• _Data to examine_:
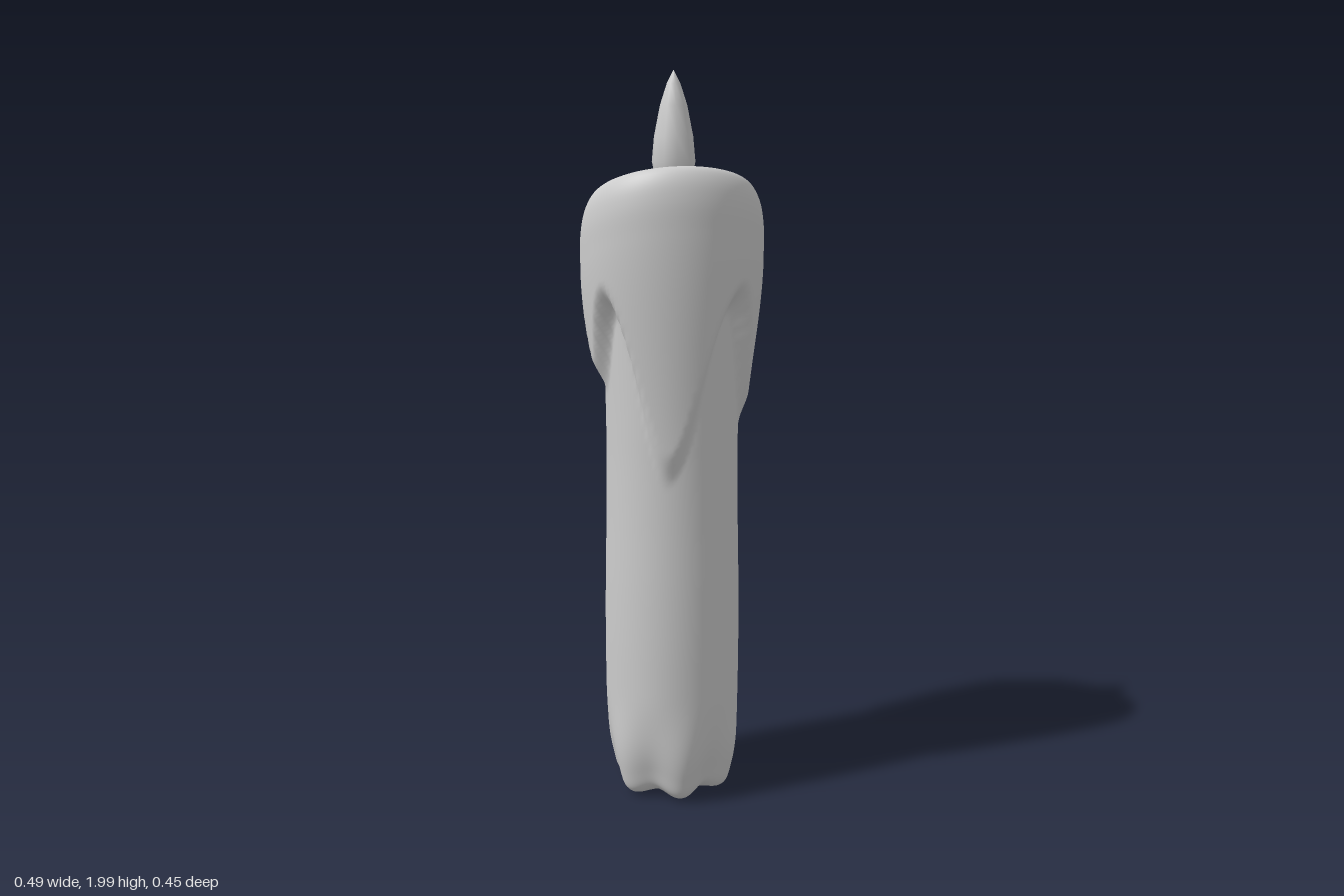
import * as THREE from 'three';

const { smoothstep, degToRad } = THREE.MathUtils;
const COLS = 112;
const material = new THREE.MeshStandardMaterial({ color: 0xcccccc });

// Lower edge of the melted wax: [angle from the front towards +x, height]
const DRIPS = [
  [-60, 1.38], [-14, 0.94], [42, 1.39], [76, 1.07], [120, 1.38],
  [206, 0.96], [250, 1.38], [276, 1.17], [300, 1.38],
];

function dripEdge(deg) {
  const a = deg > 300 ? deg - 360 : deg;
  const k = Math.max(1, DRIPS.findIndex(([d]) => d >= a));
  const [a0, y0] = DRIPS[k - 1], [a1, y1] = DRIPS[k];
  const t = (1 - Math.cos(Math.PI * (a - a0) / (a1 - a0))) / 2;
  return y0 + (y1 - y0) * t;
}

const curve = (pts, n) =>
  new THREE.SplineCurve(pts.map(([r, y]) => new THREE.Vector2(r, y))).getPoints(n);

// Shaft, melted coat, rounded rim and bowl as one continuous skin
function candleGeometry() {
  const shaft = curve([
    [0.001, 0.015], [0.1, 0.008], [0.145, 0.02], [0.165, 0.07], [0.183, 0.18], [0.187, 0.4],
    [0.186, 0.6], [0.182, 0.8], [0.18, 0.95], [0.18, 1.05], [0.18, 1.15],
    [0.18, 1.25], [0.18, 1.35], [0.182, 1.45], [0.19, 1.52],
  ], 130);
  const rim = curve([
    [0.236, -0.17], [0.235, -0.11], [0.226, -0.055], [0.207, -0.015], [0.182, 0],
    [0.157, -0.013], [0.137, -0.05], [0.122, -0.1], [0.1, -0.15], [0.06, -0.18], [0.001, -0.19],
  ], 40).slice(1);

  const pos = [], index = [];
  const addRow = (point) => {
    for (let j = 0; j < COLS; j++) {
      const a = (j / COLS) * Math.PI * 2;
      const [r, y, s] = point(a);
      // the melted top is slightly wider than deep
      pos.push(r * Math.sin(a) * (1 + 0.04 * s), y, r * Math.cos(a) * (1 - 0.045 * s));
    }
  };

  for (const p of shaft) {
    addRow((a) => {
      const y = p.y + 0.4 * 0.225 * Math.cos(a) * smoothstep(p.y, 0.85, 1.52);
      // lobed foot
      const foot = 1 - smoothstep(p.y, 0.03, 0.32);
      const lobe = Math.cos(6 * a) * foot;
      const core = p.x * (1 + 0.06 * lobe);
      const lift = 0.012 * (1 - lobe) * foot * smoothstep(p.x, 0.06, 0.15);
      // wax coat with drips
      const edge = dripEdge((a * 180) / Math.PI);
      const coat = smoothstep(y, edge - 0.02, edge + 0.08);
      const melted = 0.198 + 0.038 * smoothstep(p.y, 0.98, 1.5);
      return [core + (melted - core) * coat, y + lift, smoothstep(p.y, 1, 1.5)];
    });
  }
  for (const p of rim) {
    addRow((a) => [p.x, 1.69 + p.y + 0.4 * p.x * 0.955 * Math.cos(a), 1]);
  }

  const rows = pos.length / 3 / COLS;
  for (let i = 0; i < rows - 1; i++) {
    for (let j = 0; j < COLS; j++) {
      const k = (j + 1) % COLS;
      const p = i * COLS + j, q = i * COLS + k;
      index.push(p, q, q + COLS, p, q + COLS, p + COLS);
    }
  }
  const geometry = new THREE.BufferGeometry();
  geometry.setAttribute('position', new THREE.Float32BufferAttribute(pos, 3));
  geometry.setIndex(index);
  geometry.computeVertexNormals();
  return geometry;
}

export function createModel() {
  const group = new THREE.Group();
  const add = (name, geometry) => {
    const mesh = new THREE.Mesh(geometry, material);
    mesh.name = name;
    group.add(mesh);
    return mesh;
  };

  add('candle', candleGeometry());

  const wick = add('wick', new THREE.CylinderGeometry(0.013, 0.013, 0.24, 10));
  wick.position.set(0.002, 1.6, 0.011);

  // Ten-sided teardrop flame
  const flameProfile = [
    [0, 1.68], [0.025, 1.685], [0.046, 1.71], [0.058, 1.765],
    [0.052, 1.83], [0.036, 1.91], [0.018, 1.965], [0, 2],
  ].map(([r, y]) => new THREE.Vector2(r, y));
  const flame = add('flame', new THREE.LatheGeometry(flameProfile, 10));
  flame.position.set(0.002, 0, 0.011);

  return group;
}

• _Exercise requirements_: Compute how many lines in the material contain the word "foot". Only the result should be written.

• _Exercise response_: 4